i.         The implementation of policy measures, with attention to the continuous and effective participation of young persons and the establishment of efficient programme management and operational evaluation; and

j.         The regular evaluation, assessment and re-adjustment of national youth policy.

Involving all relevant stakeholders is essential for leaving no youth behind. The empowerment of youth is everyone’s business and involves the concerted efforts of a number of key stakeholders, including government, non-governmental organisations, the media, research and educational institutions, the private sector, families, kinship and community networks and, above all, young people themselves. 

Youth empowerment, which is the ultimate goal of every National Youth Policy, is based on the belief that people are themselves the best resource for promoting their development, and that they must be both architects and agents in meeting the challenges and solving the problems faced in today’s society. In this case, it is indicative to emphasise that young people have a better understanding of the ramifications and realities of youth empowerment and as such have much to offer policymakers. Involving young people in policy-making initiatives that affect their lives is cost effective - designing a policy without involving one primary constituency stands less chance of success. Involving youth and other civil society groupings can also help the process of governance become more open and transparent.


It is said that the future promise of any nation can be directly measured by the current prospects of its youth. The Voices of Youth Coalition believes that current prospects of the Ghanaian youth do not make for a future of good promise. In fact, the state of youth unemployment in particular are at a boiling point, with many young people feeling a sense of frustration and hopelessness. Ghana has a chance to escape bad examples from neighbouring countries where widespread youth unemployment led to a youth revolution, with violence and insecurity. To do so, the nation needs to address the youth challenge from the ground up and the National Youth Policy provides an essential vehicle for achieving this.

To support Government’s efforts in the formulation of youth policy, members of the Voices of Youth Coalition have proactively undertaken a year-long process to collect youth input, views and perspectives. These are contained in the ‘People’s National Youth Policy’ which was unveiled in January 2018 and available online at Since then, the Coalition has held a series of advocacy activities at the grassroots, regional and national levels, including engagements with national and regional offices of the National Youth Authority and mobilising youth voices for a National Youth Policy.

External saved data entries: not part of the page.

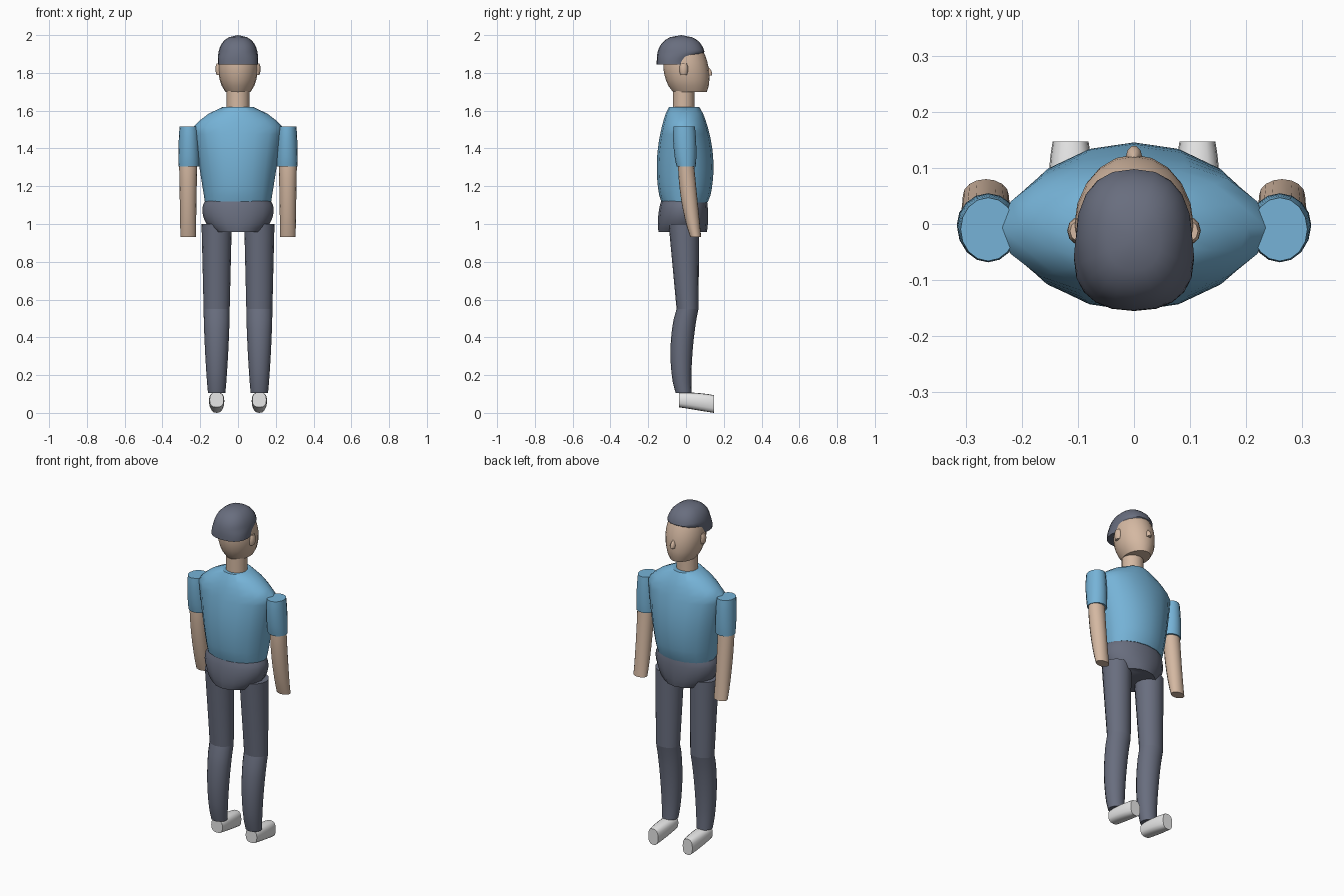
import bpy
import bmesh
from math import cos, sin, pi, tau, radians, sqrt, copysign

default_cube = bpy.data.objects.get("Cube")
if default_cube:
    bpy.data.objects.remove(default_cube)


def material(name, red, green, blue):
    made = bpy.data.materials.new(name)
    made.use_nodes = True
    made.diffuse_color = (red, green, blue, 1)
    shader = made.node_tree.nodes["Principled BSDF"]
    shader.inputs["Base Color"].default_value = (red, green, blue, 1)
    shader.inputs["Roughness"].default_value = 0.8
    return made


skin = material("skin", 0.66, 0.48, 0.36)
shirt_blue = material("shirt blue", 0.18, 0.45, 0.68)
slate = material("slate grey", 0.14, 0.155, 0.21)
shoe_white = material("shoe white", 0.8, 0.8, 0.8)


def swell(start, end, bulge=0.0):
    """Straight taper from start to end with a rounded bulge between."""
    def rule(t):
        arch = max(sin(pi * t), 0) ** 0.7
        return start + (end - start) * t + bulge * arch
    return rule


def loft(name, colour, bottom, top, width, front, back,
         x=0.0, steps=8, sides=16, boxy=1.0, lying=False):
    """Closed skin whose half width, front and back reach follow rules.
    Lying parts run along y, with front as their top and back as their sole."""
    bm = bmesh.new()
    loops = []
    for step in range(steps + 1):
        t = step / steps
        along = bottom + (top - bottom) * t
        centre = (front(t) - back(t)) / 2
        depth = (front(t) + back(t)) / 2
        loop = []
        for i in range(sides):
            angle = tau * i / sides
            c, s = (copysign(abs(v) ** boxy, v) for v in (cos(angle), sin(angle)))
            across, reach = x + width(t) * c, centre + depth * s
            point = (across, along, reach) if lying else (across, reach, along)
            loop.append(bm.verts.new(point))
        loops.append(loop)
    for lower, upper in zip(loops, loops[1:]):
        for i in range(sides):
            bm.faces.new((lower[i - 1], lower[i], upper[i], upper[i - 1]))
    bm.faces.new(loops[0])
    bm.faces.new(loops[-1])
    bmesh.ops.remove_doubles(bm, verts=bm.verts, dist=0.0001)
    bmesh.ops.recalc_face_normals(bm, faces=bm.faces)
    mesh = bpy.data.meshes.new(name)
    bm.to_mesh(mesh)
    bm.free()
    mesh.materials.append(colour)
    obj = bpy.data.objects.new(name, mesh)
    bpy.context.collection.objects.link(obj)
    parts.append(obj)


parts = []

# Head, neck and nose
loft("head", skin, 1.7, 1.95, sides=20,
     width=swell(0.067, 0.075, 0.035),
     front=swell(0.11, 0.07, 0.03),
     back=swell(0.07, 0.09, 0.04))
loft("neck", skin, 1.6, 1.72, steps=1,
     width=swell(0.06, 0.06), front=swell(0.045, 0.045), back=swell(0.07, 0.07))
loft("nose", skin, 1.785, 1.83, steps=3, sides=10,
     width=swell(0.013, 0.004, 0.005),
     front=swell(0.14, 0.12, 0.007), back=swell(-0.1, -0.1))


# Hair: a dome whose front is held back to make the hairline
def dome(t):
    return sqrt(1 - t ** 3)


loft("hair", slate, 1.845, 2, steps=14, sides=20, boxy=0.85,
     width=lambda t: 0.107 * dome(t),
     front=lambda t: min(0.129 * dome(t) - 0.026, 0.03 + 0.45 * t * t),
     back=lambda t: 0.129 * dome(t) + 0.026)

# Shirt body widens upward until the shoulders slope in to the collar
loft("shirt_body", shirt_blue, 1.115, 1.62, steps=14,
     width=lambda t: min(0.175 + 0.08 * t, 0.08 + 0.48 * (1 - t) ** 0.7),
     front=swell(0.115, 0.07, 0.05),
     back=swell(0.13, 0.09, 0.042))
loft("hips", slate, 0.957, 1.125,
     width=swell(0.127, 0.172, 0.035),
     front=swell(0.11, 0.11, 0.007),
     back=swell(0.145, 0.13, 0.01))

# Paired parts
for side, sign in (("left", -1), ("right", 1)):
    arm, leg = sign * 0.26, sign * 0.113
    loft(side + "_ear", skin, 1.79, 1.85, x=sign * 0.1, steps=4, sides=10,
         width=swell(0.014, 0.014, 0.005),
         front=swell(0.005, 0.005, 0.007),
         back=swell(0.03, 0.03, 0.006))
    loft(side + "_sleeve", shirt_blue, 1.305, 1.515, x=arm,
         width=swell(0.055, 0.049, 0.003),
         front=swell(0.052, 0.047, 0.005),
         back=swell(0.05, 0.066, 0.008))
    loft(side + "_forearm", skin, 0.932, 1.34, x=arm + sign * 0.004,
         width=swell(0.041, 0.048),
         front=swell(0.08, 0.04),
         back=swell(-0.022, 0.04, 0.018))
    loft(side + "_shin", slate, 0.105, 0.55, x=leg,
         width=swell(0.046, 0.069, 0.004),
         front=swell(0.03, 0.066, -0.013),
         back=swell(0.055, 0.05, 0.03))
    loft(side + "_thigh", slate, 0.55, 1, x=leg, steps=4,
         width=swell(0.069, 0.08),
         front=swell(0.066, 0.07),
         back=swell(0.05, 0.092))
    loft(side + "_shoe", shoe_white, -0.037, 0.147, x=leg, boxy=0.75, lying=True,
         width=swell(0.037, 0.032, 0.006),
         front=swell(0.108, 0.094, 0.005),
         back=swell(-0.03, 0))

# Smooth shading with crisp rims
for obj in parts:
    obj.select_set(True)
bpy.context.view_layer.objects.active = parts[0]
bpy.ops.object.shade_smooth_by_angle(angle=radians(45))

The Voices of Youth Coalition believes that at this point, presidential intervention is needed before a National Youth Policy can be realised. The Coalition believes that His Excellency Nana Addo Dankwa Akufo-Addo is not only passionate about youth development in Ghana but also has a sacred duty to ensure a more youth-inclusive Ghanaian society. This is why the Coalition is calling on His Excellency to, as a matter of urgency, put in place a process for the review of existing policy and the formulation of a new National Youth Policy.

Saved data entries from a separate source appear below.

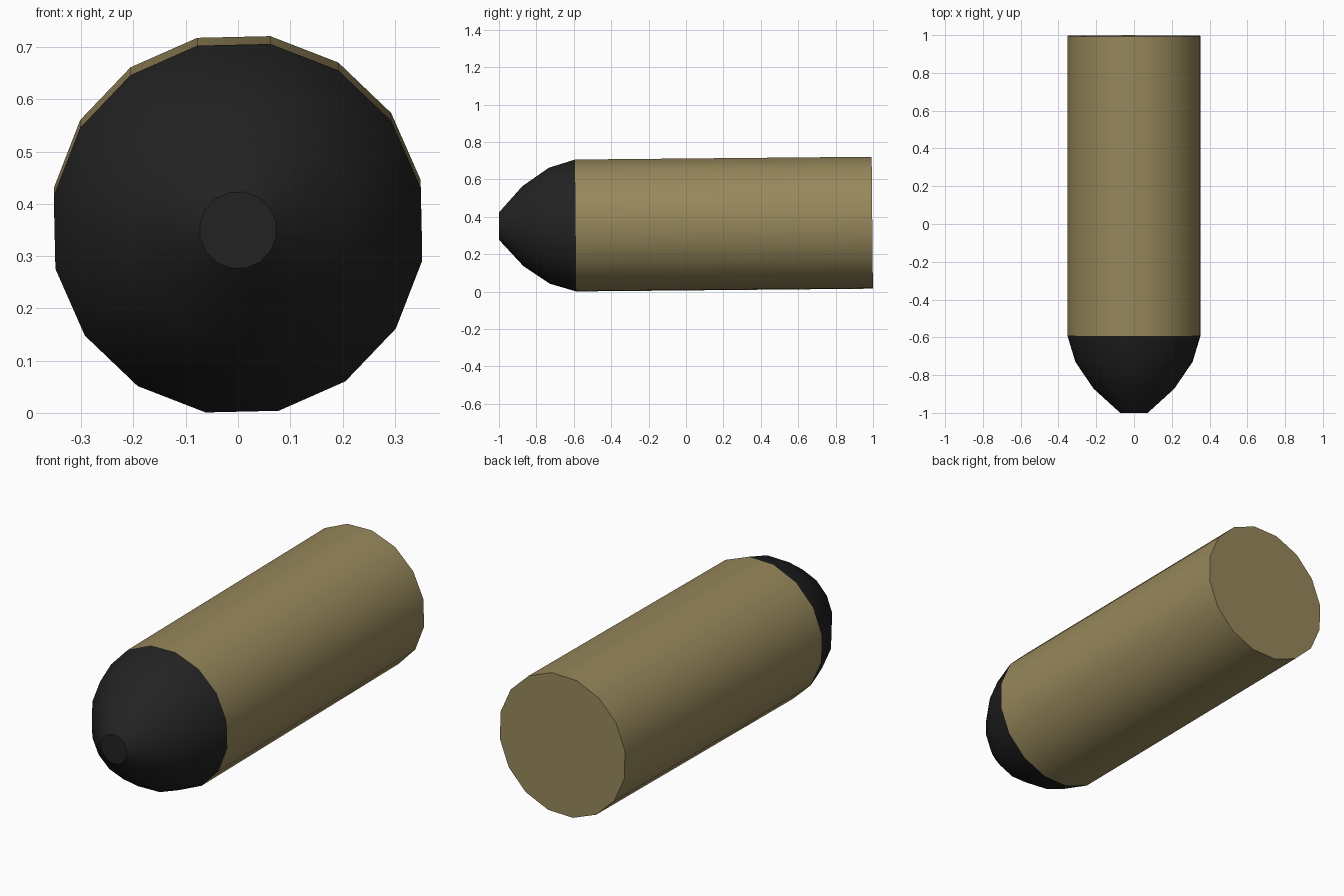
import bpy, bmesh, math
from mathutils import Matrix

if "Cube" in bpy.data.objects:
    bpy.data.objects.remove(bpy.data.objects["Cube"])

SIDES = 16
# slight tilt (tail up) and roll of the whole round
PITCH, ROLL = math.radians(0.54), math.radians(1.3)
PLACE = (Matrix.Translation((0, 0, 0.359)) @ Matrix.Rotation(PITCH, 4, 'X')
         @ Matrix.Rotation(-ROLL, 4, 'Y'))


def material(name, rgb):
    m = bpy.data.materials.new(name)
    m.diffuse_color = (*rgb, 1)
    m.use_nodes = True
    m.node_tree.nodes["Principled BSDF"].inputs["Base Color"].default_value = m.diffuse_color
    return m


def lathe(name, profile, mat, cap_front=False, cap_back=False):
    """Spin (y, radius) rings around the y axis."""
    bm = bmesh.new()
    rings = []
    for y, r in profile:
        ring = []
        for i in range(SIDES):
            a = 2 * math.pi * (i + 0.5) / SIDES
            ring.append(bm.verts.new((r * math.cos(a), y, r * math.sin(a))))
        rings.append(ring)
    for a, b in zip(rings, rings[1:]):
        for i in range(SIDES):
            j = (i + 1) % SIDES
            bm.faces.new((a[j], a[i], b[i], b[j])).smooth = True
    if cap_front:
        bm.faces.new(rings[0])
    if cap_back:
        bm.faces.new(rings[-1][::-1])
    bm.transform(PLACE)
    me = bpy.data.meshes.new(name)
    bm.to_mesh(me)
    bm.free()
    me.materials.append(mat)
    ob = bpy.data.objects.new(name, me)
    bpy.context.collection.objects.link(ob)
    bpy.context.view_layer.objects.active = ob
    ob.select_set(True)
    bpy.ops.object.shade_smooth_by_angle(angle=math.radians(40))
    ob.select_set(False)


brass = material("brass", (0.31, 0.245, 0.105))
black = material("black", (0.016, 0.016, 0.016))

# Casing: straight tube with a flat back
lathe("casing", [(-0.59, 0.358), (0.96, 0.358), (0.996, 0.358)], brass, cap_back=True)

# Nose: rounded ogive with a small flat tip
lathe("nose", [(-1.0, 0.074), (-0.872, 0.217), (-0.73, 0.315), (-0.59, 0.358)],
      black, cap_front=True)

 Signed for the Voices of Youth Coalition on this 12th day of August 2018

Emmanuel Edudzie

Convenor, Voices of Youth Coalition

Executive Director, Youth Empowerment Synergy





[1] 2010 National Housing and Population Census - Summary Report of Final Results:
[2] The state of youth policy in 2014: